§ **TASK**:
Take the records underneath and set them down exactly.

"""

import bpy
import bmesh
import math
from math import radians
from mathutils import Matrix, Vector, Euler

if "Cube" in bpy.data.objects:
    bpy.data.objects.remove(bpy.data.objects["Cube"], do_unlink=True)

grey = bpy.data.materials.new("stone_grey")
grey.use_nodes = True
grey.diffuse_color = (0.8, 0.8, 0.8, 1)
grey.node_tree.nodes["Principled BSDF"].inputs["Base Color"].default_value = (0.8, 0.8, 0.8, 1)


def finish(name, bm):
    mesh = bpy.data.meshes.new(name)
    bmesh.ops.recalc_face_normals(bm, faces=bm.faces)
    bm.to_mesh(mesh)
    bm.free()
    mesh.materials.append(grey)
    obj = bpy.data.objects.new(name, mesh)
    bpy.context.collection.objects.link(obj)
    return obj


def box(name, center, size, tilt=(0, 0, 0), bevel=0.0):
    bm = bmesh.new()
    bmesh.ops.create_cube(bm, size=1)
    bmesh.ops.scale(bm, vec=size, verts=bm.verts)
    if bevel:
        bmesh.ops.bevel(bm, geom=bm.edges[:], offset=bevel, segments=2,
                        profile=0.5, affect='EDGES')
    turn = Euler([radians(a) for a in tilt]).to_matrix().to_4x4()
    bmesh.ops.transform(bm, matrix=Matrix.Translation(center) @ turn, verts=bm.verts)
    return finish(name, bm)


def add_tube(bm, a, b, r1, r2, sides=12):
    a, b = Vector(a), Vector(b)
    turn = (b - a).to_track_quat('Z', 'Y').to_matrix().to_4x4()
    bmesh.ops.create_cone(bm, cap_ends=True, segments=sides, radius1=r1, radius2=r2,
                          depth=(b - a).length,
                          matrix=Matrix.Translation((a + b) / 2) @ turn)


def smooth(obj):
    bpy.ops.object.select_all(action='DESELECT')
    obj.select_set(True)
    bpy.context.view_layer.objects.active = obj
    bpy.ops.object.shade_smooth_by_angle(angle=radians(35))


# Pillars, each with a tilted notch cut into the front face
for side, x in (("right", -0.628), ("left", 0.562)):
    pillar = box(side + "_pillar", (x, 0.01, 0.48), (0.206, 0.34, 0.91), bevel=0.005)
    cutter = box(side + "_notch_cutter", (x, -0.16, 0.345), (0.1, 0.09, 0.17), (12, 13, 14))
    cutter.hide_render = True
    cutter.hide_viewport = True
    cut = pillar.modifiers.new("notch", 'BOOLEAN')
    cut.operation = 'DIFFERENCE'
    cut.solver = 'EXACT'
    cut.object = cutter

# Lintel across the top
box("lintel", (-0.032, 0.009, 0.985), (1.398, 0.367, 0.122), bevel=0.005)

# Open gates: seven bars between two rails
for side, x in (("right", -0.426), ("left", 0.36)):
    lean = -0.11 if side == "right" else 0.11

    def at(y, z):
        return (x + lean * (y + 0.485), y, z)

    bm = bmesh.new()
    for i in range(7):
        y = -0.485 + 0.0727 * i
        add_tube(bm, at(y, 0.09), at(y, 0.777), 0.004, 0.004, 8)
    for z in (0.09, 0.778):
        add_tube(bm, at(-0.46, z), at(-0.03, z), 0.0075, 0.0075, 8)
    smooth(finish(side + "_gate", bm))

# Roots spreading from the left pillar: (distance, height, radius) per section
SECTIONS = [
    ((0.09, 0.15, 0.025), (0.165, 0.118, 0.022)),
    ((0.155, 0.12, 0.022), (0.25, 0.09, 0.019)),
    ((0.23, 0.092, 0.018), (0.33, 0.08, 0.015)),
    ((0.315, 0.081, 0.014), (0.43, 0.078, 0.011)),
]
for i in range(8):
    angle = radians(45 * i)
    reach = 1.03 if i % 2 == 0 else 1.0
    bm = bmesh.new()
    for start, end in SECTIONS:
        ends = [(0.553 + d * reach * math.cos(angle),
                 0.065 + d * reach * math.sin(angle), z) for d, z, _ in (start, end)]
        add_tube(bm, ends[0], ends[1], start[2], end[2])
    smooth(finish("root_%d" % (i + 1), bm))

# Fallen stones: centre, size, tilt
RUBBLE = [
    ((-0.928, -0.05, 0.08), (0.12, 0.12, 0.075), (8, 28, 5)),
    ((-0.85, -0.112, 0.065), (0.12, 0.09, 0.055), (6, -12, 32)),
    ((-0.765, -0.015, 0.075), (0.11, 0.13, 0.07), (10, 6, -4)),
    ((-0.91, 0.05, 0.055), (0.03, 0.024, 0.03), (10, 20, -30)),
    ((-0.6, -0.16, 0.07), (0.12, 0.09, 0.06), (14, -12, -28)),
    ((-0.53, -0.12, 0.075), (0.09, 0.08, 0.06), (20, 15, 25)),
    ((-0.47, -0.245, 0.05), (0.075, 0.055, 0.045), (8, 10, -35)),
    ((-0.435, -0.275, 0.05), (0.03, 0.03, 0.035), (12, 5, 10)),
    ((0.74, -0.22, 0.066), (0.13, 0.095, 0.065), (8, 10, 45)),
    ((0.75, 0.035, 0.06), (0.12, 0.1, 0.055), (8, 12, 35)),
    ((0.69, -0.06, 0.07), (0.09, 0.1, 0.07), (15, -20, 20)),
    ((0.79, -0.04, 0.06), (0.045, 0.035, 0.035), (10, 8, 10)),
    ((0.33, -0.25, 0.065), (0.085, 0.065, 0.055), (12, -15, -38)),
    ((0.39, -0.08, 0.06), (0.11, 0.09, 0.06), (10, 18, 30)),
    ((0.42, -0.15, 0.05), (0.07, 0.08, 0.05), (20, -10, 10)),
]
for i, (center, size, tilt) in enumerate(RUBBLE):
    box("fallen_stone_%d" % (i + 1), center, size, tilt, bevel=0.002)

"""

§ **ANSWER SECTION**:
import bpy
import bmesh
import math
from math import radians
from mathutils import Matrix, Vector, Euler

if "Cube" in bpy.data.objects:
    bpy.data.objects.remove(bpy.data.objects["Cube"], do_unlink=True)

grey = bpy.data.materials.new("stone_grey")
grey.use_nodes = True
grey.diffuse_color = (0.8, 0.8, 0.8, 1)
grey.node_tree.nodes["Principled BSDF"].inputs["Base Color"].default_value = (0.8, 0.8, 0.8, 1)


def finish(name, bm):
    mesh = bpy.data.meshes.new(name)
    bmesh.ops.recalc_face_normals(bm, faces=bm.faces)
    bm.to_mesh(mesh)
    bm.free()
    mesh.materials.append(grey)
    obj = bpy.data.objects.new(name, mesh)
    bpy.context.collection.objects.link(obj)
    return obj


def box(name, center, size, tilt=(0, 0, 0), bevel=0.0):
    bm = bmesh.new()
    bmesh.ops.create_cube(bm, size=1)
    bmesh.ops.scale(bm, vec=size, verts=bm.verts)
    if bevel:
        bmesh.ops.bevel(bm, geom=bm.edges[:], offset=bevel, segments=2,
                        profile=0.5, affect='EDGES')
    turn = Euler([radians(a) for a in tilt]).to_matrix().to_4x4()
    bmesh.ops.transform(bm, matrix=Matrix.Translation(center) @ turn, verts=bm.verts)
    return finish(name, bm)


def add_tube(bm, a, b, r1, r2, sides=12):
    a, b = Vector(a), Vector(b)
    turn = (b - a).to_track_quat('Z', 'Y').to_matrix().to_4x4()
    bmesh.ops.create_cone(bm, cap_ends=True, segments=sides, radius1=r1, radius2=r2,
                          depth=(b - a).length,
                          matrix=Matrix.Translation((a + b) / 2) @ turn)


def smooth(obj):
    bpy.ops.object.select_all(action='DESELECT')
    obj.select_set(True)
    bpy.context.view_layer.objects.active = obj
    bpy.ops.object.shade_smooth_by_angle(angle=radians(35))


# Pillars, each with a tilted notch cut into the front face
for side, x in (("right", -0.628), ("left", 0.562)):
    pillar = box(side + "_pillar", (x, 0.01, 0.48), (0.206, 0.34, 0.91), bevel=0.005)
    cutter = box(side + "_notch_cutter", (x, -0.16, 0.345), (0.1, 0.09, 0.17), (12, 13, 14))
    cutter.hide_render = True
    cutter.hide_viewport = True
    cut = pillar.modifiers.new("notch", 'BOOLEAN')
    cut.operation = 'DIFFERENCE'
    cut.solver = 'EXACT'
    cut.object = cutter

# Lintel across the top
box("lintel", (-0.032, 0.009, 0.985), (1.398, 0.367, 0.122), bevel=0.005)

# Open gates: seven bars between two rails
for side, x in (("right", -0.426), ("left", 0.36)):
    lean = -0.11 if side == "right" else 0.11

    def at(y, z):
        return (x + lean * (y + 0.485), y, z)

    bm = bmesh.new()
    for i in range(7):
        y = -0.485 + 0.0727 * i
        add_tube(bm, at(y, 0.09), at(y, 0.777), 0.004, 0.004, 8)
    for z in (0.09, 0.778):
        add_tube(bm, at(-0.46, z), at(-0.03, z), 0.0075, 0.0075, 8)
    smooth(finish(side + "_gate", bm))

# Roots spreading from the left pillar: (distance, height, radius) per section
SECTIONS = [
    ((0.09, 0.15, 0.025), (0.165, 0.118, 0.022)),
    ((0.155, 0.12, 0.022), (0.25, 0.09, 0.019)),
    ((0.23, 0.092, 0.018), (0.33, 0.08, 0.015)),
    ((0.315, 0.081, 0.014), (0.43, 0.078, 0.011)),
]
for i in range(8):
    angle = radians(45 * i)
    reach = 1.03 if i % 2 == 0 else 1.0
    bm = bmesh.new()
    for start, end in SECTIONS:
        ends = [(0.553 + d * reach * math.cos(angle),
                 0.065 + d * reach * math.sin(angle), z) for d, z, _ in (start, end)]
        add_tube(bm, ends[0], ends[1], start[2], end[2])
    smooth(finish("root_%d" % (i + 1), bm))

# Fallen stones: centre, size, tilt
RUBBLE = [
    ((-0.928, -0.05, 0.08), (0.12, 0.12, 0.075), (8, 28, 5)),
    ((-0.85, -0.112, 0.065), (0.12, 0.09, 0.055), (6, -12, 32)),
    ((-0.765, -0.015, 0.075), (0.11, 0.13, 0.07), (10, 6, -4)),
    ((-0.91, 0.05, 0.055), (0.03, 0.024, 0.03), (10, 20, -30)),
    ((-0.6, -0.16, 0.07), (0.12, 0.09, 0.06), (14, -12, -28)),
    ((-0.53, -0.12, 0.075), (0.09, 0.08, 0.06), (20, 15, 25)),
    ((-0.47, -0.245, 0.05), (0.075, 0.055, 0.045), (8, 10, -35)),
    ((-0.435, -0.275, 0.05), (0.03, 0.03, 0.035), (12, 5, 10)),
    ((0.74, -0.22, 0.066), (0.13, 0.095, 0.065), (8, 10, 45)),
    ((0.75, 0.035, 0.06), (0.12, 0.1, 0.055), (8, 12, 35)),
    ((0.69, -0.06, 0.07), (0.09, 0.1, 0.07), (15, -20, 20)),
    ((0.79, -0.04, 0.06), (0.045, 0.035, 0.035), (10, 8, 10)),
    ((0.33, -0.25, 0.065), (0.085, 0.065, 0.055), (12, -15, -38)),
    ((0.39, -0.08, 0.06), (0.11, 0.09, 0.06), (10, 18, 30)),
    ((0.42, -0.15, 0.05), (0.07, 0.08, 0.05), (20, -10, 10)),
]
for i, (center, size, tilt) in enumerate(RUBBLE):
    box("fallen_stone_%d" % (i + 1), center, size, tilt, bevel=0.002)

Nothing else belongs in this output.